However, with only 139,000 homes built in the year to 2016, reality continues to fall short of ambition, and even that ambition looks conservative. The Economic Affairs Committee suggests we’ll need closer to 300,000 a year if we are to tackle the UK’s housing crisis.
With construction targets left wanting, Osborne introduced a number of policies to encourage and support homeownership, tipping the scales away from the private rental sector. Landlords bore the brunt of a 3% increase on stamp duty for second homes announced in last year’s Autumn Statement, and will soon have to face a reduction to mortgage tax relief announced six months earlier at the 2015 Budget. Meanwhile, initiatives such as the Help to Buy scheme have improved affordability for aspiring homeowners, helping over 150,000 people buy a home.
But for all this tinkering, there’s little doubt that supply shortages lie at the heart of this crisis. We need more homes, and building them needs to be the main priority for Philip Hammond as he delivers his Autumn Statement this week. This needs to be a wholesale approach, not only starter homes for first-time buyers struggling to reach the first rung of the housing ladder, but also social housing and build to rent. Planning departments up and down the land are severely under resourced so as well as relaxing planning regulations, they also need to benefit from investment.
Rent remains the most significant drain on an aspiring homeowner’s ability to save for a deposit, so limiting the size of the private rental sector, and inflating rents as a result, is simply not conducive to greater homeownership. The government could help long-term tenants if it were to work with regulators to create a new framework for interest-only mortgages. Regulation introduced in 2014 saw lenders substantially withdraw from this market, however with tenants now facing a lifetime of renting, surely it is time to reflect on whether there could be an argument that this creates more consumer detriment than it avoids?
For those living in the more expensive parts of the UK, it may be the only feasible finance option for first-time buyers who may see very little difference between the cost of renting and that of servicing a mortgage. Controlled expansion of interest only lending will allow potential homeowners the possibility of having their own roof over their heads, be cheaper than renting, and allow them to create an asset.

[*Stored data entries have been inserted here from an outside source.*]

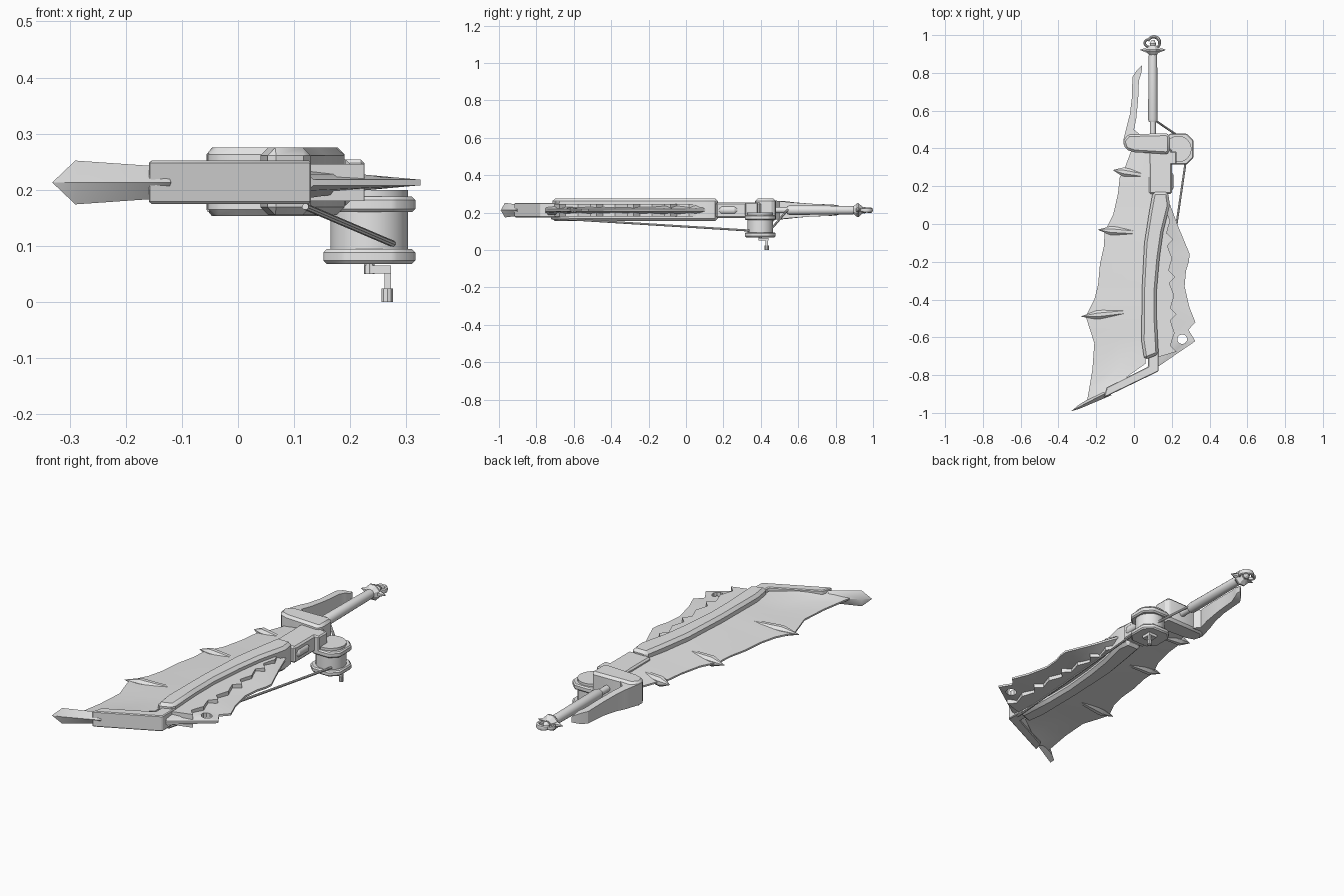
import bpy, bmesh, math
from mathutils import Vector

MID = 0.213  # height of the blade's middle plane
steel = bpy.data.materials.new("grey_steel")
steel.diffuse_color = (0.8, 0.8, 0.8, 1)


def finish(name, bm, bevel=0.0):
    bmesh.ops.recalc_face_normals(bm, faces=bm.faces)
    if bevel:
        edges = [e for e in bm.edges if e.calc_face_angle(0) > 0.6]
        bmesh.ops.bevel(bm, geom=edges, offset=bevel, segments=1,
                        affect='EDGES', clamp_overlap=True)
    me = bpy.data.meshes.new(name)
    bm.to_mesh(me)
    bm.free()
    me.materials.append(steel)
    ob = bpy.data.objects.new(name, me)
    bpy.context.collection.objects.link(ob)
    return ob


def prism(name, outline, z0, z1, bevel=0.0):
    """Flat outline raised from z0 to z1."""
    bm = bmesh.new()
    low = bm.faces.new([bm.verts.new((x, y, z0)) for x, y in outline])
    up = bmesh.ops.extrude_face_region(bm, geom=[low])['geom']
    for v in up:
        if isinstance(v, bmesh.types.BMVert):
            v.co.z = z1
    return finish(name, bm, bevel)


def box(name, x0, x1, y0, y1, z0, z1, bevel=0.0):
    return prism(name, [(x0, y0), (x1, y0), (x1, y1), (x0, y1)], z0, z1, bevel)


def loft(name, rings):
    """Skin between closed rings with equal point counts."""
    bm = bmesh.new()
    rows = [[bm.verts.new(p) for p in r] for r in rings]
    n = len(rows[0])
    for a, b in zip(rows, rows[1:]):
        for i in range(n):
            bm.faces.new((a[i], a[(i + 1) % n], b[(i + 1) % n], b[i]))
    bm.faces.new(rows[0])
    bm.faces.new(rows[-1])
    return finish(name, bm)


def turned(name, start, end, profile, sides=16):
    """Round part along a line; profile holds (fraction, radius)."""
    a, b = Vector(start), Vector(end)
    q = (b - a).to_track_quat('Z', 'Y')
    ring = [2 * math.pi * (i + 0.5) / sides for i in range(sides)]
    return loft(name, [[a.lerp(b, t) + q @ Vector((r * math.cos(g), r * math.sin(g), 0))
                        for g in ring] for t, r in profile])


def wedge(name, rows, thick_in, thick_out):
    """Blade sheet tapering from inner edge to outer edge."""
    rings = []
    for xi, yi, xo, yo in rows:
        ring = []
        cols = [(0, thick_in), (0.5, (thick_in + thick_out) * 0.42), (1, thick_out)]
        for s, seq in ((1, cols), (-1, cols[::-1])):
            ring += [(xi + (xo - xi) * t, yi + (yo - yi) * t, MID + s * h) for t, h in seq]
        rings.append(ring)
    return loft(name, rings)


# Thick blade spine
prism("blade_spine", [(0.10, 0.17), (0.08, 0.06), (0.055, -0.10), (0.042, -0.35), (0.04, -0.62),
                      (0.055, -0.72), (0.13, -0.69), (0.12, -0.50), (0.12, -0.35), (0.135, -0.18),
                      (0.155, -0.04), (0.19, 0.10), (0.18, 0.17)], 0.155, 0.275, 0.014)

# Tip block and leaf-shaped point
prism("tip_block", [(0.075, -0.69), (0.13, -0.67), (0.13, -0.78), (-0.16, -0.92),
                    (-0.145, -0.865), (0.075, -0.755)], 0.175, 0.252, 0.004)
along = Vector((-0.18, -0.09, 0)).normalized()
side = Vector((-along.y, along.x, 0))
loft("tip_point", [[Vector((x, y, MID)) + side * w, Vector((x, y, MID + h)),
                    Vector((x, y, MID)) - side * w, Vector((x, y, MID - h))]
                   for x, y, w, h in [(-0.13, -0.885, 0.024, 0.027), (-0.16, -0.90, 0.022, 0.03),
                                      (-0.29, -0.968, 0.010, 0.039), (-0.33, -0.99, 0.001, 0.001)]])

# Scalloped cutting edge on the left
wedge("wide_blade", [(0.10, 0.40, -0.01, 0.40), (0.10, 0.30, -0.055, 0.28), (0.10, 0.24, -0.075, 0.25),
                     (0.10, 0.15, -0.085, 0.16), (0.10, 0.04, -0.11, 0.05), (0.08, -0.05, -0.155, -0.04),
                     (0.07, -0.12, -0.16, -0.12), (0.06, -0.21, -0.18, -0.21), (0.06, -0.33, -0.19, -0.32),
                     (0.06, -0.40, -0.21, -0.40), (0.06, -0.46, -0.255, -0.49), (0.06, -0.53, -0.23, -0.57),
                     (0.06, -0.59, -0.21, -0.63), (0.06, -0.74, -0.22, -0.77), (-0.08, -0.84, -0.235, -0.86),
                     (-0.14, -0.885, -0.25, -0.945)], 0.030, 0.004)

# Ribs ending in sharp spikes
for i, (x0, y0, x1, y1) in enumerate([(0.10, 0.25, -0.11, 0.285), (0.08, -0.05, -0.19, -0.03),
                                      (0.06, -0.455, -0.28, -0.49)]):
    turned(f"rib_spike_{i + 1}", (x0, y0, MID), (x1, y1, MID),
           [(0, 0.018), (0.45, 0.021), (0.75, 0.025), (0.82, 0.019), (1, 0.001)], 8)

# Ragged back blade with a round hole
back = wedge("back_blade", [(0.17, 0.11, 0.19, 0.105), (0.15, -0.02, 0.235, -0.015), (0.13, -0.16, 0.295, -0.16),
                            (0.12, -0.20, 0.29, -0.20), (0.12, -0.26, 0.275, -0.25), (0.11, -0.32, 0.268, -0.33),
                            (0.11, -0.43, 0.293, -0.44), (0.11, -0.51, 0.325, -0.52), (0.11, -0.56, 0.288, -0.56),
                            (0.11, -0.64, 0.325, -0.62), (0.11, -0.76, 0.135, -0.75)], 0.030, 0.005)
cutter = turned("hole_cutter", (0.255, -0.61, 0.1), (0.255, -0.61, 0.3), [(0, 0.026), (1, 0.026)], 10)
cutter.hide_render = True
cutter.hide_viewport = True
cut = back.modifiers.new("hole", 'BOOLEAN')
cut.object = cutter
cut.operation = 'DIFFERENCE'

# Jagged inner layer beside the spine
jag = [(0.11, -0.71), (0.12, -0.3), (0.15, 0.0), (0.18, 0.09)]
for k in range(23):
    y = 0.05 - k * 0.033
    base = 0.178 + 0.025 * min(1, k / 14)
    jag.append((base + (0.022 if k % 3 == 1 else 0.0) - (0.01 if k % 2 else 0), y))
prism("jagged_layer", jag, 0.180, 0.246)

# Neck between blade and guard
box("neck_block", 0.08, 0.20, 0.16, 0.40, 0.172, 0.254, 0.008)
box("neck_shoulder", 0.08, 0.225, 0.315, 0.385, 0.172, 0.254, 0.006)
turned("neck_roller", (0.185, 0.175, MID), (0.185, 0.275, MID),
       [(0, 0.015), (0.15, 0.024), (0.85, 0.024), (1, 0.015)])

# Crossguard and curved hand guard
prism("crossguard", [(-0.06, 0.44), (-0.045, 0.395), (0.0, 0.38), (0.17, 0.37), (0.19, 0.38),
                     (0.19, 0.47), (0.17, 0.48), (-0.03, 0.475)], 0.153, 0.275, 0.012)
loft("hand_guard", [[(a, y, MID - h), (b, y2, MID - h), (b, y2, MID + h), (a, y, MID + h)]
                    for a, y, b, y2, h in [(-0.055, 0.42, 0.05, 0.42, 0.052), (-0.055, 0.45, 0.03, 0.475, 0.052),
                                           (-0.035, 0.53, 0.0, 0.50, 0.048), (-0.022, 0.58, 0.012, 0.56, 0.042),
                                           (-0.012, 0.66, 0.022, 0.66, 0.035), (-0.008, 0.78, 0.026, 0.76, 0.030),
                                           (0.012, 0.81, 0.036, 0.79, 0.027), (0.041, 0.84, 0.043, 0.82, 0.015)]])

# Winding drum with flanges and a crank
cx, cy = 0.234, 0.397
turned("drum", (cx, cy, 0.08), (cx, cy, 0.20), [(0, 0.07), (1, 0.07)], 24)
for nm, z0, z1 in (("upper_flange", 0.16, 0.188), ("lower_flange", 0.068, 0.094)):
    c, s = 0.082, 0.045
    prism("drum_" + nm, [(cx + x, cy + y) for x, y in [(c, -s), (c, s), (s, c), (-s, c), (-c, s),
                                                      (-c, -s), (-s, -c), (s, -c)]], z0, z1, 0.006)
turned("crank_axle", (cx, cy, 0.05), (cx, cy, 0.075), [(0, 0.01), (1, 0.01)], 10)
box("crank_arm", 0.226, 0.273, 0.388, 0.44, 0.051, 0.065)
box("crank_stem", 0.261, 0.273, 0.426, 0.438, 0.02, 0.06)
turned("crank_knob", (0.266, 0.432, 0), (0.266, 0.432, 0.024), [(0, 0.011), (1, 0.011)], 10)

# Tension rods
turned("long_rod", (0.275, 0.34, 0.104), (0.12, -0.72, 0.17), [(0, 0.006), (1, 0.006)], 8)
turned("short_rod", (0.11, 0.55, 0.222), (0.24, 0.462, 0.12), [(0, 0.006), (1, 0.006)], 8)

# Grip
turned("grip", (0.10, 0.46, MID), (0.10, 0.91, MID),
       [(0, 0.016), (0.18, 0.016), (0.18, 0.022), (0.21, 0.026), (0.95, 0.023), (1, 0.02)])

# Pommel: flared collar, knob and curled hooks
turned("pommel_collar", (0.10, 0.895, MID), (0.10, 0.945, MID),
       [(0, 0.022), (0.4, 0.04), (0.55, 0.04), (1, 0.018)], 8)
for s in (-1, 1):
    turned(f"collar_spike_{'left' if s < 0 else 'right'}", (0.10, 0.92, MID), (0.10 + s * 0.068, 0.922, MID),
           [(0, 0.015), (0.55, 0.014), (1, 0.001)], 6)
turned("pommel_knob", (0.10, 0.935, MID), (0.10, 0.975, MID), [(0, 0.012), (0.5, 0.018), (1, 0.008)], 10)


def hook(name, centre, radius, thick, a0, a1):
    rings = []
    for i in range(15):
        g = math.radians(a0 + (a1 - a0) * i / 14)
        d = Vector((math.cos(g), math.sin(g), 0))
        t = thick * (0.35 + 0.65 * math.sin(math.pi * (0.15 + 0.7 * i / 14)))
        rings.append([Vector(centre) + d * (radius + t * math.cos(k * math.pi / 4))
                      + Vector((0, 0, 1.6 * t * math.sin(k * math.pi / 4))) for k in range(8)])
    return loft(name, rings)


hook("large_hook", (0.105, 0.960, MID), 0.031, 0.009, -55, 165)
hook("small_hook", (0.075, 0.958, MID), 0.018, 0.007, 60, 290)

# Smooth shading with sharp edges kept
for ob in bpy.context.collection.objects:
    if ob.type == 'MESH' and not ob.hide_render:
        ob.select_set(True)
        bpy.context.view_layer.objects.active = ob
bpy.ops.object.shade_smooth_by_angle(angle=math.radians(30))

Housing policy also needs to address demographic change in the UK. People are buying their first house later in life, retiring later and living longer, yet many in later life can still face obstacles when seeking a mortgage. Older generations hold a disproportionate amount of wealth and, in general, are more financially stable than the average 30-something first time buyer, so, if supported by appropriate policy, could help to unlock property chains and create greater liquidity in the housing market.
All that said, the housing crisis is fundamentally a disease caused by insufficient supply of new properties. In the short term, the industry could, subject to regulation, address the symptoms of the problem through measures aimed at easing access to finance for would-be borrowers, but first and foremost we need to see a shift in mind-set from those in charge, and a step-change in house building across all sectors, if we are to find a long-term cure.